» **TRY IT**
Write out the entire listing below exactly as it appears, minus any pictures.

» **DATA FOR THIS EXERCISE**
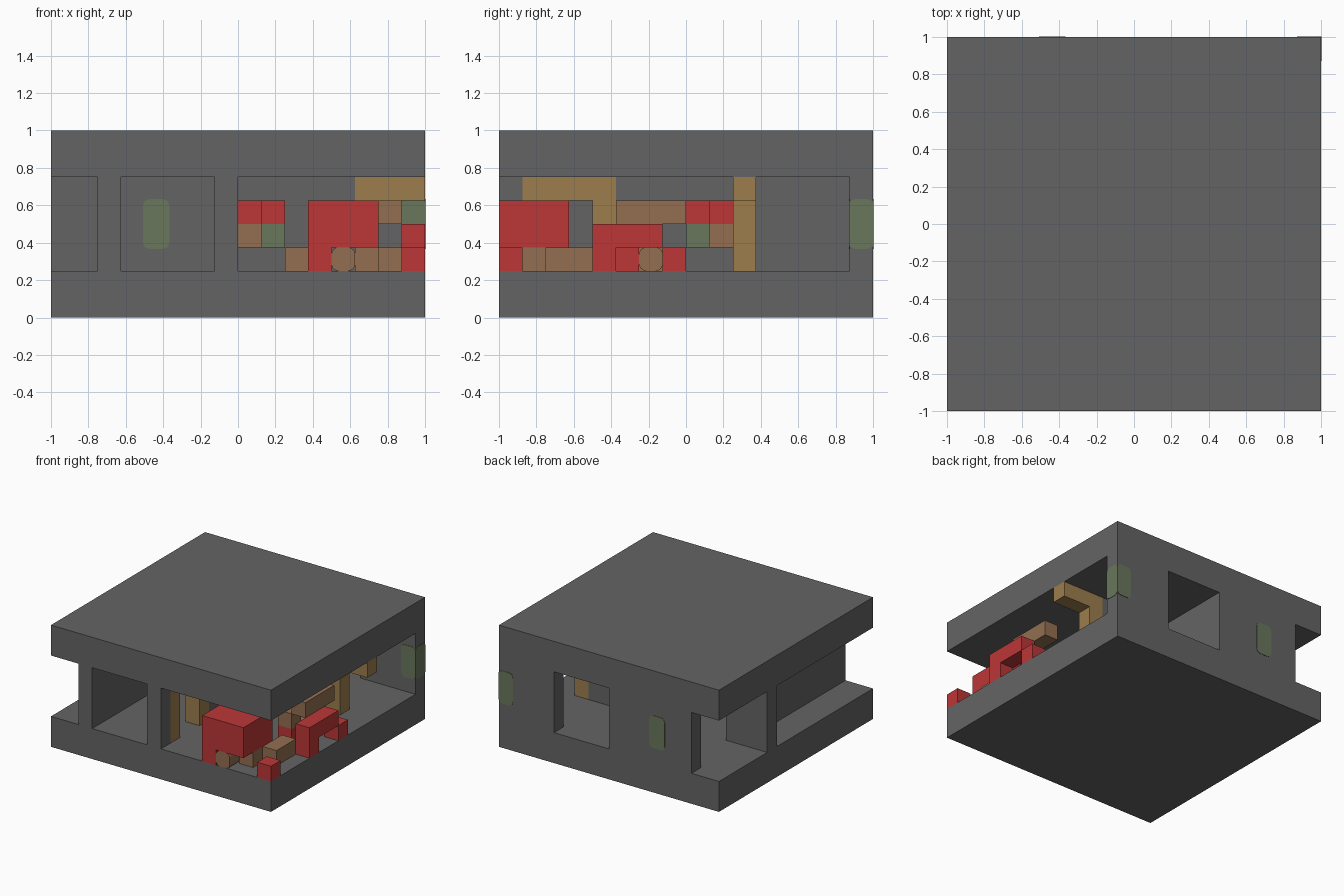
import bpy, bmesh

if "Cube" in bpy.data.objects:
    bpy.data.objects.remove(bpy.data.objects["Cube"], do_unlink=True)

CELL = 1 / 8  # everything sits on a grid of eighths


def material(name, hex_colour):
    channels = [int(hex_colour[i:i + 2], 16) / 255 for i in (0, 2, 4)]
    colour = [c / 12.92 if c < 0.04 else ((c + 0.055) / 1.055) ** 2.4 for c in channels] + [1]
    mat = bpy.data.materials.new(name)
    mat.use_nodes = True
    mat.diffuse_color = colour
    mat.node_tree.nodes["Principled BSDF"].inputs["Base Color"].default_value = colour
    return mat


GREY = material("concrete_grey", "646464")
RED = material("brick_red", "BC3737")
TAN = material("door_tan", "9C7D4D")
BROWN = material("wood_brown", "936F51")
GREEN = material("moss_green", "6A775C")


def block(name, mat, xs, ys, zs, grow=(0, 0, 0), round_axis=None):
    """Box between grid lines, optionally grown and rounded along one axis."""
    bm = bmesh.new()
    bmesh.ops.create_cube(bm, size=1)
    for v in bm.verts:
        for i, (low, high) in enumerate((xs, ys, zs)):
            v.co[i] = (low + high) / 2 * CELL + v.co[i] * ((high - low) * CELL + 2 * grow[i])
    if round_axis is not None:
        edges = [e for e in bm.edges
                 if abs((e.verts[0].co - e.verts[1].co).normalized()[round_axis]) > 0.9]
        bmesh.ops.bevel(bm, geom=edges, offset=0.035, segments=4, profile=0.5, affect='EDGES')
    mesh = bpy.data.meshes.new(name)
    bm.to_mesh(mesh)
    bm.free()
    mesh.materials.append(mat)
    obj = bpy.data.objects.new(name, mesh)
    bpy.context.collection.objects.link(obj)
    return obj


STOREY = (2, 6)

# Floor and roof slabs
block("floor_slab", GREY, (-8, 8), (-8, 8), (0, 2))
block("roof_slab", GREY, (-8, 8), (-8, 8), (6, 8))

# Back wall on both sides of its window
block("back_wall_right", GREY, (-6, 0), (7, 8), STOREY)
block("back_wall_left", GREY, (4, 8), (7, 8), STOREY)

# Side and inner walls
block("side_wall", GREY, (-6, -5), (-8, 3), STOREY)
block("side_wall_return", GREY, (-8, -6), (2, 3), STOREY)
block("front_pillar", GREY, (-1, 0), (-8, -7), STOREY)
block("middle_wall", GREY, (-1, 0), (-3, 7), STOREY)
block("cross_wall", GREY, (0, 5), (2, 3), STOREY)

# Door frames
block("side_door_front_post", TAN, (-1, 0), (-7, -6), (2, 5))
block("side_door_back_post", TAN, (-1, 0), (-4, -3), (2, 5))
block("side_door_lintel", TAN, (-1, 0), (-7, -3), (5, 6))
block("rear_door_post", TAN, (5, 6), (2, 3), (2, 5))
block("rear_door_lintel", TAN, (5, 8), (2, 3), (5, 6))

# Rounded inlays through the back wall
block("wall_inlay", GREEN, (-4, -3), (7, 8), (3, 5), (0.008, 0.003, 0.008), 1)
block("corner_inlay", GREEN, (7, 8), (7, 8), (3, 5), (0.003, 0.003, 0.008), 1)
block("corner_inlay_side", GREEN, (7, 8), (7, 8), (3, 5), (0.003, 0.003, 0.008), 0)

# Large front seat and its supports
block("large_red_block", RED, (3, 6), (-8, -5), (3, 5))
block("large_block_leg", RED, (3, 4), (-8, -7), (2, 3))
block("rounded_support", BROWN, (4, 5), (-8, -7), (2, 3), (0, 0, 0), 1)
block("square_support", BROWN, (5, 6), (-7, -6), (2, 3))
block("low_beam", BROWN, (6, 7), (-6, -4), (2, 3))
block("corner_red_cube", RED, (7, 8), (-8, -7), (2, 3))

# Bench along the open side
block("bench_top", RED, (7, 8), (-4, -1), (3, 4))
block("bench_leg", RED, (7, 8), (-4, -3), (2, 3))
block("bench_end_cube", RED, (7, 8), (-1, 0), (2, 3))
block("bench_back_rail", BROWN, (6, 7), (-3, 0), (4, 5))
block("stack_base", RED, (5, 6), (-3, -2), (2, 3))
block("stack_top", BROWN, (5, 6), (-3, -2), (3, 4))
block("rounded_stool", BROWN, (5, 6), (-2, -1), (2, 3), (0, 0, 0), 0)
block("low_cube", BROWN, (2, 3), (-2, -1), (2, 3))

# Wall-mounted corner shelf blocks
block("shelf_outer_top", RED, (1, 2), (0, 1), (4, 5))
block("shelf_outer_base", GREEN, (1, 2), (0, 1), (3, 4))
block("shelf_inner_top", RED, (0, 1), (1, 2), (4, 5))
block("shelf_inner_base", BROWN, (0, 1), (1, 2), (3, 4))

» **EXERCISE RESPONSE**
import bpy, bmesh

if "Cube" in bpy.data.objects:
    bpy.data.objects.remove(bpy.data.objects["Cube"], do_unlink=True)

CELL = 1 / 8  # everything sits on a grid of eighths


def material(name, hex_colour):
    channels = [int(hex_colour[i:i + 2], 16) / 255 for i in (0, 2, 4)]
    colour = [c / 12.92 if c < 0.04 else ((c + 0.055) / 1.055) ** 2.4 for c in channels] + [1]
    mat = bpy.data.materials.new(name)
    mat.use_nodes = True
    mat.diffuse_color = colour
    mat.node_tree.nodes["Principled BSDF"].inputs["Base Color"].default_value = colour
    return mat


GREY = material("concrete_grey", "646464")
RED = material("brick_red", "BC3737")
TAN = material("door_tan", "9C7D4D")
BROWN = material("wood_brown", "936F51")
GREEN = material("moss_green", "6A775C")


def block(name, mat, xs, ys, zs, grow=(0, 0, 0), round_axis=None):
    """Box between grid lines, optionally grown and rounded along one axis."""
    bm = bmesh.new()
    bmesh.ops.create_cube(bm, size=1)
    for v in bm.verts:
        for i, (low, high) in enumerate((xs, ys, zs)):
            v.co[i] = (low + high) / 2 * CELL + v.co[i] * ((high - low) * CELL + 2 * grow[i])
    if round_axis is not None:
        edges = [e for e in bm.edges
                 if abs((e.verts[0].co - e.verts[1].co).normalized()[round_axis]) > 0.9]
        bmesh.ops.bevel(bm, geom=edges, offset=0.035, segments=4, profile=0.5, affect='EDGES')
    mesh = bpy.data.meshes.new(name)
    bm.to_mesh(mesh)
    bm.free()
    mesh.materials.append(mat)
    obj = bpy.data.objects.new(name, mesh)
    bpy.context.collection.objects.link(obj)
    return obj


STOREY = (2, 6)

# Floor and roof slabs
block("floor_slab", GREY, (-8, 8), (-8, 8), (0, 2))
block("roof_slab", GREY, (-8, 8), (-8, 8), (6, 8))

# Back wall on both sides of its window
block("back_wall_right", GREY, (-6, 0), (7, 8), STOREY)
block("back_wall_left", GREY, (4, 8), (7, 8), STOREY)

# Side and inner walls
block("side_wall", GREY, (-6, -5), (-8, 3), STOREY)
block("side_wall_return", GREY, (-8, -6), (2, 3), STOREY)
block("front_pillar", GREY, (-1, 0), (-8, -7), STOREY)
block("middle_wall", GREY, (-1, 0), (-3, 7), STOREY)
block("cross_wall", GREY, (0, 5), (2, 3), STOREY)

# Door frames
block("side_door_front_post", TAN, (-1, 0), (-7, -6), (2, 5))
block("side_door_back_post", TAN, (-1, 0), (-4, -3), (2, 5))
block("side_door_lintel", TAN, (-1, 0), (-7, -3), (5, 6))
block("rear_door_post", TAN, (5, 6), (2, 3), (2, 5))
block("rear_door_lintel", TAN, (5, 8), (2, 3), (5, 6))

# Rounded inlays through the back wall
block("wall_inlay", GREEN, (-4, -3), (7, 8), (3, 5), (0.008, 0.003, 0.008), 1)
block("corner_inlay", GREEN, (7, 8), (7, 8), (3, 5), (0.003, 0.003, 0.008), 1)
block("corner_inlay_side", GREEN, (7, 8), (7, 8), (3, 5), (0.003, 0.003, 0.008), 0)

# Large front seat and its supports
block("large_red_block", RED, (3, 6), (-8, -5), (3, 5))
block("large_block_leg", RED, (3, 4), (-8, -7), (2, 3))
block("rounded_support", BROWN, (4, 5), (-8, -7), (2, 3), (0, 0, 0), 1)
block("square_support", BROWN, (5, 6), (-7, -6), (2, 3))
block("low_beam", BROWN, (6, 7), (-6, -4), (2, 3))
block("corner_red_cube", RED, (7, 8), (-8, -7), (2, 3))

# Bench along the open side
block("bench_top", RED, (7, 8), (-4, -1), (3, 4))
block("bench_leg", RED, (7, 8), (-4, -3), (2, 3))
block("bench_end_cube", RED, (7, 8), (-1, 0), (2, 3))
block("bench_back_rail", BROWN, (6, 7), (-3, 0), (4, 5))
block("stack_base", RED, (5, 6), (-3, -2), (2, 3))
block("stack_top", BROWN, (5, 6), (-3, -2), (3, 4))
block("rounded_stool", BROWN, (5, 6), (-2, -1), (2, 3), (0, 0, 0), 0)
block("low_cube", BROWN, (2, 3), (-2, -1), (2, 3))

# Wall-mounted corner shelf blocks
block("shelf_outer_top", RED, (1, 2), (0, 1), (4, 5))
block("shelf_outer_base", GREEN, (1, 2), (0, 1), (3, 4))
block("shelf_inner_top", RED, (0, 1), (1, 2), (4, 5))
block("shelf_inner_base", BROWN, (0, 1), (1, 2), (3, 4))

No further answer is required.